§ What you will do
Below are entries; copy exactly the lines from the one with "ob = bpy.data.objects.new(name, me)" through the one with "# flared shell, open underneath", both included, and leave out the rest.

*** Opening of Source material ***

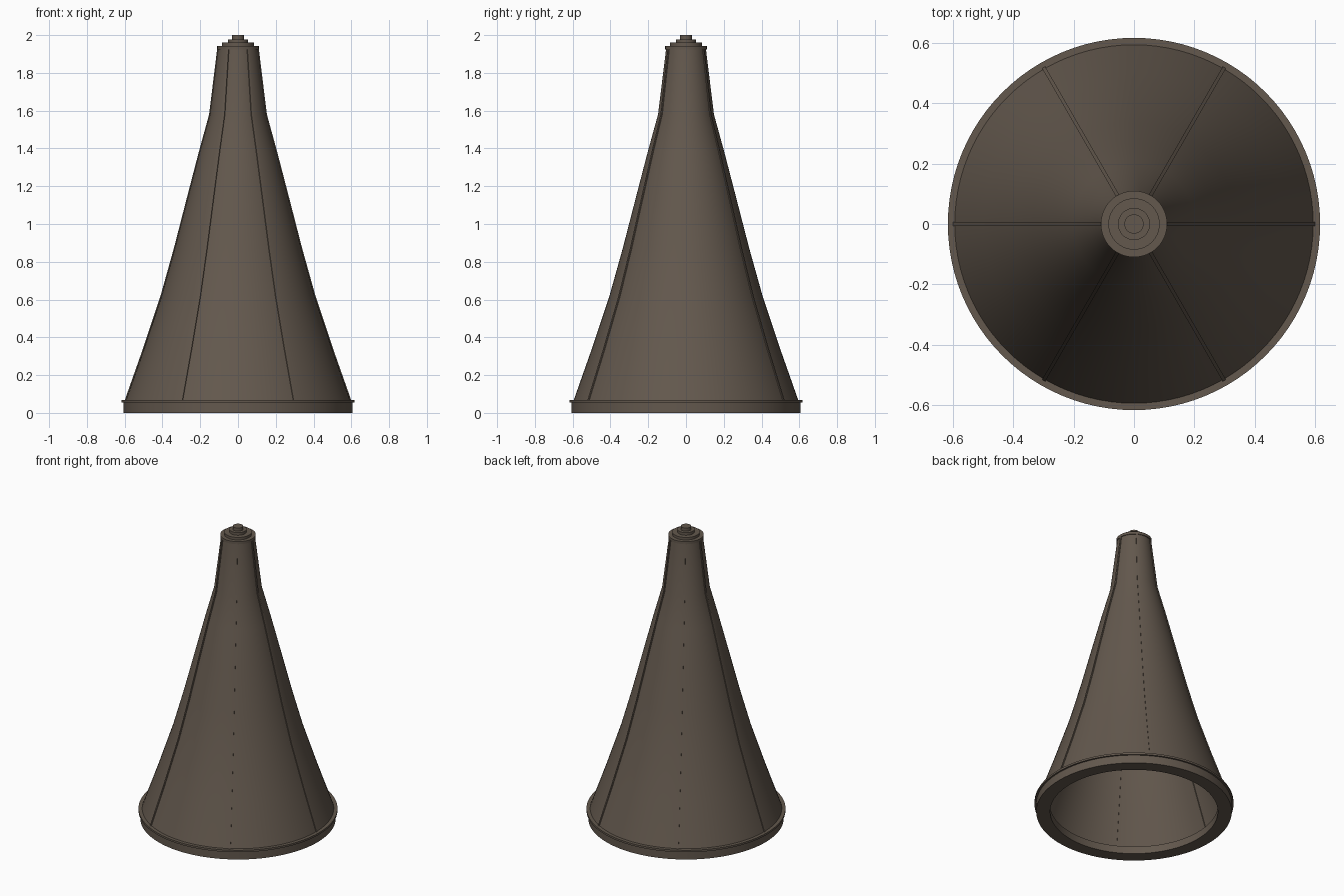
import bpy, bmesh, math

if "Cube" in bpy.data.objects:
    bpy.data.objects.remove(bpy.data.objects["Cube"])

def material(name, rgb):
    m = bpy.data.materials.new(name)
    m.diffuse_color = (*rgb, 1)
    m.use_nodes = True
    m.node_tree.nodes["Principled BSDF"].inputs["Base Color"].default_value = m.diffuse_color
    return m

brown = material("dark brown", (0.125, 0.098, 0.075))
SEG = 96

def finish(name, bm, angle=30):
    bmesh.ops.recalc_face_normals(bm, faces=bm.faces)
    me = bpy.data.meshes.new(name)
    bm.to_mesh(me)
    bm.free()
    ob = bpy.data.objects.new(name, me)
    bpy.context.collection.objects.link(ob)
    me.materials.append(brown)
    bpy.ops.object.select_all(action='DESELECT')
    ob.select_set(True)
    bpy.context.view_layer.objects.active = ob
    bpy.ops.object.shade_smooth_by_angle(angle=math.radians(angle))
    return ob

def lathe(name, pts, closed=False):
    """Spin an (r, z) profile around z; r = 0 makes a pole."""
    bm = bmesh.new()
    rings = []
    for r, z in pts:
        if r == 0:
            rings.append([bm.verts.new((0, 0, z))] * SEG)
        else:
            rings.append([bm.verts.new((r * math.cos(a), r * math.sin(a), z))
                          for a in (2 * math.pi * i / SEG for i in range(SEG))])
    pairs = list(zip(rings, rings[1:])) + ([(rings[-1], rings[0])] if closed else [])
    for a, b in pairs:
        for i in range(SEG):
            j = (i + 1) % SEG
            bm.faces.new(list(dict.fromkeys((a[i], a[j], b[j], b[i]))))
    return finish(name, bm)

# flared shell, open underneath
shell = [(0.597, 0.06), (0.50, 0.335), (0.405, 0.62), (0.335, 0.87), (0.268, 1.13),
         (0.203, 1.38), (0.148, 1.58), (0.105, 1.93)]
inner = [(r - 0.008, z) for r, z in reversed(shell)]
lathe("flared_shell", shell + inner, closed=True)

# base ring with thin lip
lathe("base_ring", [(0.52, 0), (0.606, 0), (0.606, 0.055), (0.617, 0.055),
                    (0.617, 0.068), (0.585, 0.068), (0.56, 0.05), (0.52, 0.05)], closed=True)

# stepped top cap
lathe("top_cap", [(0, 1.925), (0.11, 1.925), (0.11, 1.943), (0.085, 1.943), (0.085, 1.96),
                  (0.053, 1.96), (0.053, 1.978), (0.032, 1.978), (0.032, 2.0), (0, 2.0)])

# six seam ribs following the shell
for k in range(6):
    ang = math.radians(60 * k)
    c, s = math.cos(ang), math.sin(ang)
    bm = bmesh.new()
    rows = []
    for r, z in shell:
        rows.append([bm.verts.new((c * q - s * w, s * q + c * w, z))
                     for q, w in ((r - 0.014, -0.006), (r + 0.005, -0.006),
                                  (r + 0.005, 0.006), (r - 0.014, 0.006))])
    for a, b in zip(rows, rows[1:]):
        for i in range(4):
            j = (i + 1) % 4
            bm.faces.new((a[i], a[j], b[j], b[i]))
    bm.faces.new(rows[0])
    bm.faces.new(rows[-1])
    finish(f"seam_rib_{k + 1}", bm)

*** Close of Source material ***

§ Final answer
    ob = bpy.data.objects.new(name, me)
    bpy.context.collection.objects.link(ob)
    me.materials.append(brown)
    bpy.ops.object.select_all(action='DESELECT')
    ob.select_set(True)
    bpy.context.view_layer.objects.active = ob
    bpy.ops.object.shade_smooth_by_angle(angle=math.radians(angle))
    return ob

def lathe(name, pts, closed=False):
    """Spin an (r, z) profile around z; r = 0 makes a pole."""
    bm = bmesh.new()
    rings = []
    for r, z in pts:
        if r == 0:
            rings.append([bm.verts.new((0, 0, z))] * SEG)
        else:
            rings.append([bm.verts.new((r * math.cos(a), r * math.sin(a), z))
                          for a in (2 * math.pi * i / SEG for i in range(SEG))])
    pairs = list(zip(rings, rings[1:])) + ([(rings[-1], rings[0])] if closed else [])
    for a, b in pairs:
        for i in range(SEG):
            j = (i + 1) % SEG
            bm.faces.new(list(dict.fromkeys((a[i], a[j], b[j], b[i]))))
    return finish(name, bm)

# flared shell, open underneath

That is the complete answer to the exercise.